Painting that was purchased 20 years ago for $5000 is now worth $23,305. Calculate how much the painting will be worth 30 years from now?
She came to me because she did not get the question. It's been a good five years since I've seen this stuff.
That would be getting into finance, i asked her and thats her next subject. Is there not a generic formula which can be used to directly solve this type of problem?
I know people don't like to give answers out and like to let the posters think for themselves... but I'm asking for someone to explain this to me, so i can explain it to her.
I provided the general formula for continuous exponential growth in post #2. If this is the formula she is to use, then she should be familiar with it. So, the question is, what has she learned about exponential growth? Kind of difficult to proceed without some additional background information. Does she recall using any formulas in class?
If it's the original case, to solve for k, we take the natural logarithm of each side of the equation to get:
$\displaystyle ln(23305) = ln(5000e^{20k})$
Using the properties of logarithms, when multiplication of two arguments is the same as adding the ln of each argument.
$\displaystyle ln(23305) = ln(5000) + ln(e^{20k})$
Now, we can simplify Ln(e^{20k}) by bring down the exponent and multiply it by ln (e). What is Ln(e) = ???Spoiler:
$\displaystyle ln(23305) = ln(5000) + (20k)ln(e)$
$\displaystyle ln(23305) = ln(5000) + (20k) \implies k = \frac{ ln(23305) - ln(5000)}{ 20} = 0.07696$
Well, because of the "nice" 8% result from assuming annual compounding,
I'm bettin' ya'll a Canadian Toonie (thassa 2 dollar coin worth ~1.52US)
that this is what the teacher expects.
And looks like the "sister" routine is a ploy to convince us to give you full solution.
If not, then your sister was looking at the muscular boy in the seat next to hers
when the teacher was teaching....
If every year the value of the painting increases by a certain rate "r", then every year:

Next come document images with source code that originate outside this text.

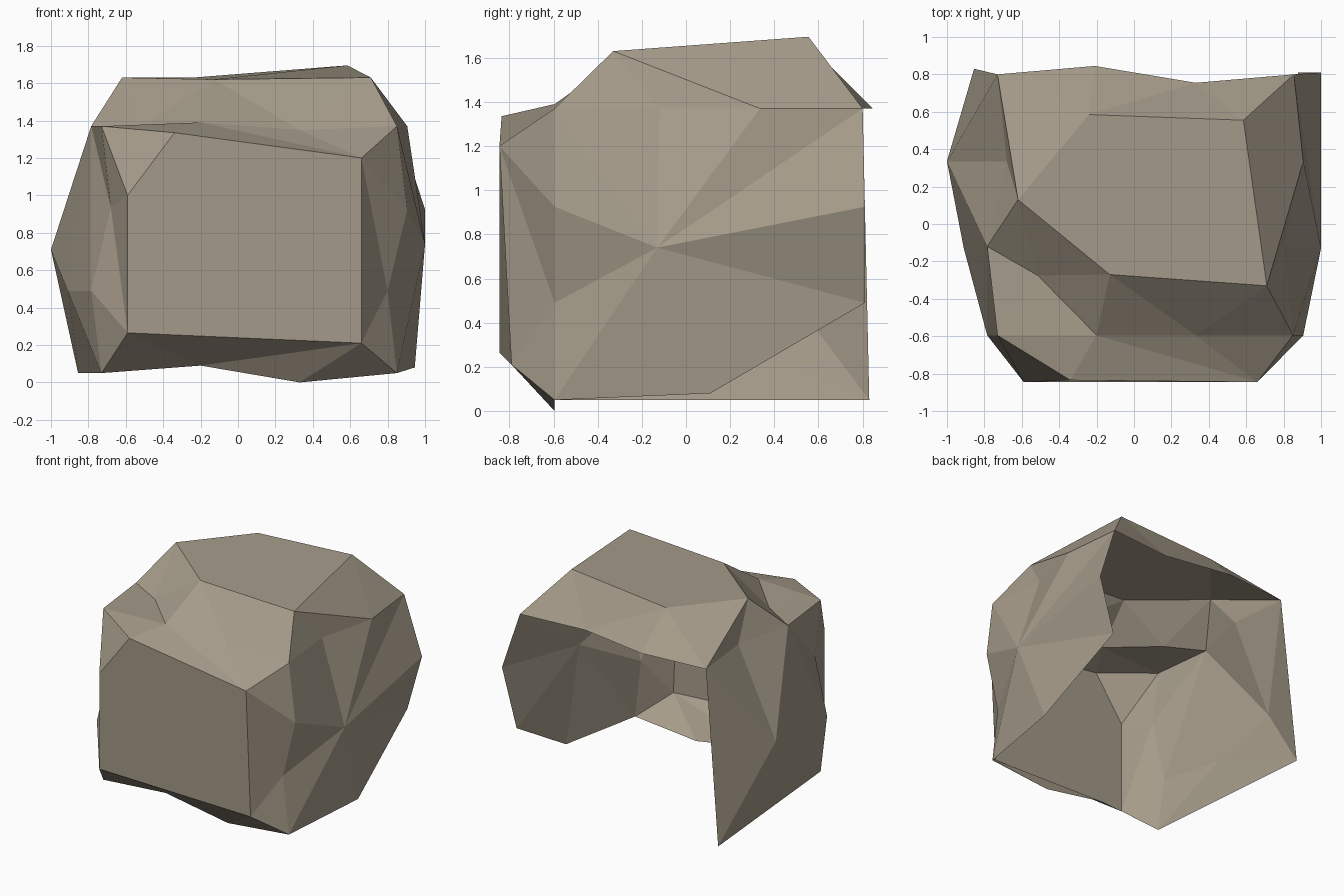
import bpy
import bmesh

if "Cube" in bpy.data.objects:
    bpy.data.objects.remove(bpy.data.objects["Cube"])

bm = bmesh.new()


def loop(points):
    return [bm.verts.new(p) for p in points]


def fan(hub, rim):
    """Triangles from one corner to a run of rim corners."""
    for a, b in zip(rim, rim[1:]):
        bm.faces.new((hub, a, b))


def band(inner, outer, cuts):
    """Chamfer between two closed loops; cuts say where each inner corner's fan ends."""
    n, start = len(outer), cuts[-1] - len(outer)
    for i, hub in enumerate(inner):
        fan(hub, [outer[k % n] for k in range(start, cuts[i] + 1)])
        bm.faces.new((hub, outer[cuts[i] % n], inner[(i + 1) % len(inner)]))
        start = cuts[i]


# Front plate, clockwise from upper left
front = loop([(-.34, -.835, 1.335), (.66, -.845, 1.20), (.66, -.79, .21),
              (-.59, -.845, .265), (-.59, -.845, 1.0)])

# Outline behind the front plate, all at one depth
w = loop([(x, -.595, z) for x, z in (
    (-.73, 1.37), (-.2, 1.39), (.33, 1.35), (.85, 1.37), (.905, .925), (.8, .49),
    (.85, .05), (.33, 0), (-.2, .09), (-.73, .05), (-.785, .49), (-.68, .935))])

# Top plate, and the rim below it, all at one height
top = loop([(-.62, .13, 1.63), (-.24, .585, 1.63), (.585, .555, 1.695),
            (.71, -.33, 1.63), (-.13, -.27, 1.62)])
c = loop([(x, y, 1.37) for x, y in (
    (-.785, -.12), (-.68, .335), (-.73, .8), (-.21, .845), (.33, .755),
    (.855, .8), (.905, .335), (.8, -.12))])
notch, = loop([(-.515, -.275, 1.375)])

# Remaining corners of the two side walls
r_mid, r_up, r_back, r_low = loop([(1, -.13, .74), (1, .81, .925), (.876, .81, .49),
                                   (.945, .11, .08)])
l_mid, l_low, l_back = loop([(-1, .335, .71), (-.91, -.13, .49), (-.855, .83, .05)])

# Front and top with their chamfers
bm.faces.new(front)
bm.faces.new(top)
band(front, w, [1, 5, 8, 11, 12])
band(top, c + [w[3], w[2], w[1], notch], [2, 4, 6, 9, 11])
fan(w[0], [c[0], notch, w[1]])

# Right wall
fan(r_mid, [w[3], c[7], c[6], c[5], r_up, r_back, r_low, w[6], w[5], w[4], w[3]])

# Left wall
fan(l_mid, [l_back, c[2], c[1], c[0], l_low])
fan(l_low, [c[0], w[10], w[9], l_back, l_mid])
bm.faces.remove(next(f for f in bm.faces if set(f.verts) == {l_low, l_back, l_mid}))
bm.faces.new((l_mid, l_back, l_low))
fan(c[0], [w[0], w[11], w[10]])

# Outward normals (back and underside stay open)
bmesh.ops.recalc_face_normals(bm, faces=bm.faces[:])
bm.faces.ensure_lookup_table()
if bm.faces[0].normal.y > 0:
    bmesh.ops.reverse_faces(bm, faces=bm.faces[:])

mesh = bpy.data.meshes.new("rock_shell")
bm.to_mesh(mesh)
bm.free()
stone = bpy.data.materials.new("warm grey stone")
stone.diffuse_color = (.38, .33, .255, 1)
stone.use_nodes = True
stone.node_tree.nodes["Principled BSDF"].inputs["Base Color"].default_value = stone.diffuse_color
mesh.materials.append(stone)
rock = bpy.data.objects.new("rock_shell", mesh)
bpy.context.collection.objects.link(rock)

$\displaystyle \begin{align*} V_1 &= V_0 + r\,V_0 \\ &= V_0 \left( 1 + r \right) \\ \\ V_2 &= V_1 + r\,V_1 \\ &= V_1 \left( 1 + r \right) \\ &= V_0 \left( 1 + r \right) \left( 1 + r \right) \\ &= V_0 \left( 1 + r \right) ^2 \\ \\ V_3 &= V_2 + r\,V_2 \\ &= V_2 \left( 1 + r \right) \\ &= V_0 \left( 1 + r \right) ^2 \left( 1 + r \right) \\ &= V_0 \left( 1 + r \right) ^3 \\ \\ V_n &= V_0 \left( 1 + r \right) ^n \end{align*}$
So from this we can find
$\displaystyle \begin{align*} 23\,305 &= 5000 \left( 1 + r \right) ^{20} \\ \frac{23\,305}{5000} &= \left( 1 + r \right) ^{20} \\ \frac{4661}{1000} &= \left( 1 + r \right) ^{20} \\ \left( \frac{4661}{1000} \right) ^{\frac{1}{20}} &= 1 + r \end{align*}$
In 30 years it will be $\displaystyle \begin{align*} V_{50} \end{align*}$, (30 years after the 20th year) so that means
$\displaystyle \begin{align*} V_{50} &= 5000 \left[ \left( \frac{4661}{1000} \right) ^{\frac{1}{20}} \right] ^{50} \\ &= 5000 \left( \frac{4661}{1000} \right) ^{\frac{5}{2}} \\ &\approx 234\,513.45 \end{align*}$